"Are you...all right?" she asked.
"First test I ever failed," he said, trying to explain himself, hoping she'd swallow it and move on. Given the news she had just delivered, he deserved a little slack.
The doctor stared at him concerned for a moment, then settled back into her professional tone. "You should probably get another opinion, Ellis." She used his first name as if they were old friends, though he'd only seen her the few times it had taken to get the tests performed.
"Is someone working on a cure for this?" Ellis asked.
The doctor sighed, keeping her lips firm. She folded her arms, then unfolded them and leaned forward. "Yes, but I honestly don't think anyone is close to a breakthrough." She looked at him with sad eyes. "You just don't have that much time."
There was that word again.
He didn't laugh, but he might have smiled. He needed a better poker face. Ellis shifted his sight away from her and instead focused on three jars sitting on a counter near the door. They looked like they belonged in a kitchen—except that these contained tongue depressors and cotton swabs instead of sugar and flour. He couldn't tell what was in the last one. Something individually packaged, syringes, maybe, which reminded him to double-check the first-aid kit to make sure it had a good supply of aspirin. Not all of them did.
The doctor probably expected him to cry or maybe fly into a rage cursing God, bad luck, the industrial food complex, or his own refusal to exercise. Laughter and smiles weren't on that menu. But he couldn't help being amused, not when the doctor was unwittingly making jokes.
No, he thought, not jokes—suggestions. And she's right, there's nothing stopping me anymore.
He was dying from idiopathic pulmonary fibrosis and she had given him six months to a year. The to a year portion of that sentence felt tacked on in an overly optimistic manner. Anyone else might have focused on that part of the equation—the dying part—and thought about trips to Europe, safaris in Africa, or visiting neglected friends and family. Ellis was planning a trip of a different sort and began running a mental checklist. He already had most everything. Flashlight batteries, he should get more of them—can't ever have too many batteries—and some more M&M'S, why the hell not? It wasn't like he had to worry about his weight, diabetes, or tooth decay. I'll buy a whole box! The peanut ones, the yellow bags are always the best.
"I'm going to set up an appointment for you to come back. Two weeks should give you enough time to see someone else and have the tests repeated." She stopped writing and stared at him with her big brown eyes. "Are you sure you're all right?"
"Is there someone I can call?" She flipped through the pages on the clipboard again. "Your wife?"
"Trust me, I'm good."
He was surprised to realize he was telling the truth. The last time he felt that way was thirty-six years ago when he had sat across from the loan officer's desk and learned he'd qualified for the mortgage that allowed him to move out of his parent's home. Fear mingled with the excitement of facing the unknown. Freedom—real freedom—had all the rush of an illegal drug.
I can finally press the button.
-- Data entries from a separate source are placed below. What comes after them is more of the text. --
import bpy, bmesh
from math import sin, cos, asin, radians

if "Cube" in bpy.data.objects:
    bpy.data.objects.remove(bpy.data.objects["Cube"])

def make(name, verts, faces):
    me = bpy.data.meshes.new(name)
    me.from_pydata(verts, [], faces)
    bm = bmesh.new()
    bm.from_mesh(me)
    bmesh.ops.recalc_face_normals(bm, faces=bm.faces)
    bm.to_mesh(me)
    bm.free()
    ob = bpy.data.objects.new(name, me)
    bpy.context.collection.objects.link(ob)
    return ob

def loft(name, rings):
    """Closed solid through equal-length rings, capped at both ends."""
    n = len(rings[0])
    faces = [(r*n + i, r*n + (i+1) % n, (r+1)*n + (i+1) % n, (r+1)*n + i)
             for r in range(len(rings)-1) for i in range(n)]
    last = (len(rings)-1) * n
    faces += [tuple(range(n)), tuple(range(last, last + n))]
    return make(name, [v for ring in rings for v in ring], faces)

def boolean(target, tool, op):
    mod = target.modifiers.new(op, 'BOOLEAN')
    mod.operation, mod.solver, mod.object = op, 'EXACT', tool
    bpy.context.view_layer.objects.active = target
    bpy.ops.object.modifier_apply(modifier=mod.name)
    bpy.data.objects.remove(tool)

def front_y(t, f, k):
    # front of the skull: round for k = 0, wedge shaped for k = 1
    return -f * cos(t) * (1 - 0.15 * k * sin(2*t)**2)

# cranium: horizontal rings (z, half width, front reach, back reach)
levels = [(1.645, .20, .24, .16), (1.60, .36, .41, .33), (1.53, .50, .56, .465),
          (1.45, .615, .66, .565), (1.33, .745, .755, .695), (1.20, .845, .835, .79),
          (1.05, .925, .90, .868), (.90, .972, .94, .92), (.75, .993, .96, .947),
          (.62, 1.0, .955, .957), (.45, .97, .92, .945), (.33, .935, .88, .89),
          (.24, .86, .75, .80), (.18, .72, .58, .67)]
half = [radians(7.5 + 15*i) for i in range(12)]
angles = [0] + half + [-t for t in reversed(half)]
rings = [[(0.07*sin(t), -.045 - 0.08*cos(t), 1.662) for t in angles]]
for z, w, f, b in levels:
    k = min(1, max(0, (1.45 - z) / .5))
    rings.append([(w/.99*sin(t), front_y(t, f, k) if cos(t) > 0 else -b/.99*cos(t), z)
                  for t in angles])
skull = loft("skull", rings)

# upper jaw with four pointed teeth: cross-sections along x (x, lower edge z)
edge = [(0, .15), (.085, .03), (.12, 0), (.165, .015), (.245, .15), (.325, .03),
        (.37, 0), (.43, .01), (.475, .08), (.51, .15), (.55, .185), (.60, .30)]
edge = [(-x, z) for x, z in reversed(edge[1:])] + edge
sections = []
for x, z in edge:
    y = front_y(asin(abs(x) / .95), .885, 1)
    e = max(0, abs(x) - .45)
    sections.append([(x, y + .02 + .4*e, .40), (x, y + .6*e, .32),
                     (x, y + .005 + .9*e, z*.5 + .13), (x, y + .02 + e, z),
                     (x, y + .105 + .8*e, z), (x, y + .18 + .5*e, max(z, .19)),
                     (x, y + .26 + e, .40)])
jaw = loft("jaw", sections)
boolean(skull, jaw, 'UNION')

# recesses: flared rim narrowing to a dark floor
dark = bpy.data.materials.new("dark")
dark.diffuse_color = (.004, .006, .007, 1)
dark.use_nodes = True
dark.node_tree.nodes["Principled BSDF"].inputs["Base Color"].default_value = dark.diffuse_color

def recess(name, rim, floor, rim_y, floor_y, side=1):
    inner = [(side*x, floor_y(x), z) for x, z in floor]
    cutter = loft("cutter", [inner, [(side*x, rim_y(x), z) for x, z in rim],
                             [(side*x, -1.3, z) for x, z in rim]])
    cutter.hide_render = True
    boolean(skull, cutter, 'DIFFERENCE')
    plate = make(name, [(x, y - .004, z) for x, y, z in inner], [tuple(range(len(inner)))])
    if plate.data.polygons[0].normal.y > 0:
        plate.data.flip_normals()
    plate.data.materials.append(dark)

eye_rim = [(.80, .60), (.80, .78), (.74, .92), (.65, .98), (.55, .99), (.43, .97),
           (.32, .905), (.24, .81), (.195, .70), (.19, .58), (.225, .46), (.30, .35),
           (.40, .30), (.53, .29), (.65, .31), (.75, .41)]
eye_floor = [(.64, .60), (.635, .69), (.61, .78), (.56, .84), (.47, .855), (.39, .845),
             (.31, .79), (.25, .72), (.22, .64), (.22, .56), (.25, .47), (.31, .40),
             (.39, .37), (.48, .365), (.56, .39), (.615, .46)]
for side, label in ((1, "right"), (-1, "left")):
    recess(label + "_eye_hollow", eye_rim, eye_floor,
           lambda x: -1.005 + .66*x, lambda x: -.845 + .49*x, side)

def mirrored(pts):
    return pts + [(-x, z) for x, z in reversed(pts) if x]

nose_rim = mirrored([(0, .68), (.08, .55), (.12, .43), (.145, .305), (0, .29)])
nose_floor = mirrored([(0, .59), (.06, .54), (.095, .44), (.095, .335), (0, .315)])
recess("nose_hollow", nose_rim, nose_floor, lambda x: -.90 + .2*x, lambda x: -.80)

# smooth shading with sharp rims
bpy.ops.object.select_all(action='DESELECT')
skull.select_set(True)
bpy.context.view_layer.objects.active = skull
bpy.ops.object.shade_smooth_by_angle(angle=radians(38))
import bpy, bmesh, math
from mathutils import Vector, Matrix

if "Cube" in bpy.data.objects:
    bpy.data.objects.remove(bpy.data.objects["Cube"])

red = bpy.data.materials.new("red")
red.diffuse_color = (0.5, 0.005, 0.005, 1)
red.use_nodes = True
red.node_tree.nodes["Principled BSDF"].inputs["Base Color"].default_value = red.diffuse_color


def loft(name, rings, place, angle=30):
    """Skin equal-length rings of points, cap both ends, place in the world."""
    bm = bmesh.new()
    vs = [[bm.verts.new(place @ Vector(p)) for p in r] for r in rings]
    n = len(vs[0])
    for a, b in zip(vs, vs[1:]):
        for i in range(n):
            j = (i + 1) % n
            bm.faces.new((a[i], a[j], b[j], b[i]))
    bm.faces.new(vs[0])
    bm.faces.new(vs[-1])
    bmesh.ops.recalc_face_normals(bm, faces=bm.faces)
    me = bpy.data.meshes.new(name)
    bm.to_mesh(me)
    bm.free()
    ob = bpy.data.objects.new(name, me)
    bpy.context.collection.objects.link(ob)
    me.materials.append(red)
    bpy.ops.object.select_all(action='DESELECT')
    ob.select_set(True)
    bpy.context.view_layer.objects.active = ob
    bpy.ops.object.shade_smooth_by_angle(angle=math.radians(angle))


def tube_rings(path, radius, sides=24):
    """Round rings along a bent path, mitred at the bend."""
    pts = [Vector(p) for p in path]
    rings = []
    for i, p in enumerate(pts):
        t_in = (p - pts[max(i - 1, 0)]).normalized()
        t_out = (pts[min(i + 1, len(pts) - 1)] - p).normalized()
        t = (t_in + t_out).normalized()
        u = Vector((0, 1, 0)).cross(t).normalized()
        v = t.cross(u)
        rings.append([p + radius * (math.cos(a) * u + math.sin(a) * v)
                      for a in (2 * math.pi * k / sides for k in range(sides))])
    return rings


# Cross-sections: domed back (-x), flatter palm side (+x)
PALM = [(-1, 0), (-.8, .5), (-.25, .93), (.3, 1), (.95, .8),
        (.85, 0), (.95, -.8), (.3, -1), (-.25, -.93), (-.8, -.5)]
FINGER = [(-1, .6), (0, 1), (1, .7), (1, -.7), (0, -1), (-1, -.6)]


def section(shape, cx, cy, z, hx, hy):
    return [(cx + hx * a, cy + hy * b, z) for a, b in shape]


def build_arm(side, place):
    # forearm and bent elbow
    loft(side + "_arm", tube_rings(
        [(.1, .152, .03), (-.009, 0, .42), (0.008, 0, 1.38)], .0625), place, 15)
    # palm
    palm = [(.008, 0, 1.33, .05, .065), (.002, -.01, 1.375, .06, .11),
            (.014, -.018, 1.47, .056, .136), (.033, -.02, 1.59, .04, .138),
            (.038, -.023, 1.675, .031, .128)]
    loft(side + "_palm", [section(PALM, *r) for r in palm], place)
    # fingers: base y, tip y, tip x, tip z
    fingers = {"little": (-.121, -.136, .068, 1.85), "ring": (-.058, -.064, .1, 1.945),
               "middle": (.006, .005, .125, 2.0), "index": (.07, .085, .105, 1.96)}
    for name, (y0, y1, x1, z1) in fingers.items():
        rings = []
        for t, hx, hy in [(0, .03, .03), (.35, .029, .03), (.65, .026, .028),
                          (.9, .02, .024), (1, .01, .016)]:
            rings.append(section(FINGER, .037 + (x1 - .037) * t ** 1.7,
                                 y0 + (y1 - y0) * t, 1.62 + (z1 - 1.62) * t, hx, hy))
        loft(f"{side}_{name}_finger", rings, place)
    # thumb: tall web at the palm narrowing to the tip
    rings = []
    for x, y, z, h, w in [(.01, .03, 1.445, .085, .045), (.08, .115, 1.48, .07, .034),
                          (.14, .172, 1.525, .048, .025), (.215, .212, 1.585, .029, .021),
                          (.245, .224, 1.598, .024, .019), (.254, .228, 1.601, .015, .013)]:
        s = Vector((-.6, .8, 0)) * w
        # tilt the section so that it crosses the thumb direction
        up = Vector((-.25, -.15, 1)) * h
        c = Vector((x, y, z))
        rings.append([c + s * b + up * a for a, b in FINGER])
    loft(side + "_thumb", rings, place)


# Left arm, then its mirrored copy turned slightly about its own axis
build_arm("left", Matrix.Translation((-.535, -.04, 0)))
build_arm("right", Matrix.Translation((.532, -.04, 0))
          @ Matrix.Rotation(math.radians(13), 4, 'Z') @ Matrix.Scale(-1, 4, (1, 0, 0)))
She waited a beat or two longer, then nodded. "Assuming your second opinion concurs with mine, I will add your name to the registry for a transplant, and I'll explain the process in detail at your appointment. Aside from that, I'm afraid there's nothing else we can do. I'm really very sorry." Reaching out she took his hand. "I really am."
He nodded and gave a slight squeeze. Her smile appeared less forced then. Maybe she was thinking she'd made him feel better, made some emotional connection. That was good, he needed all the karma he could get.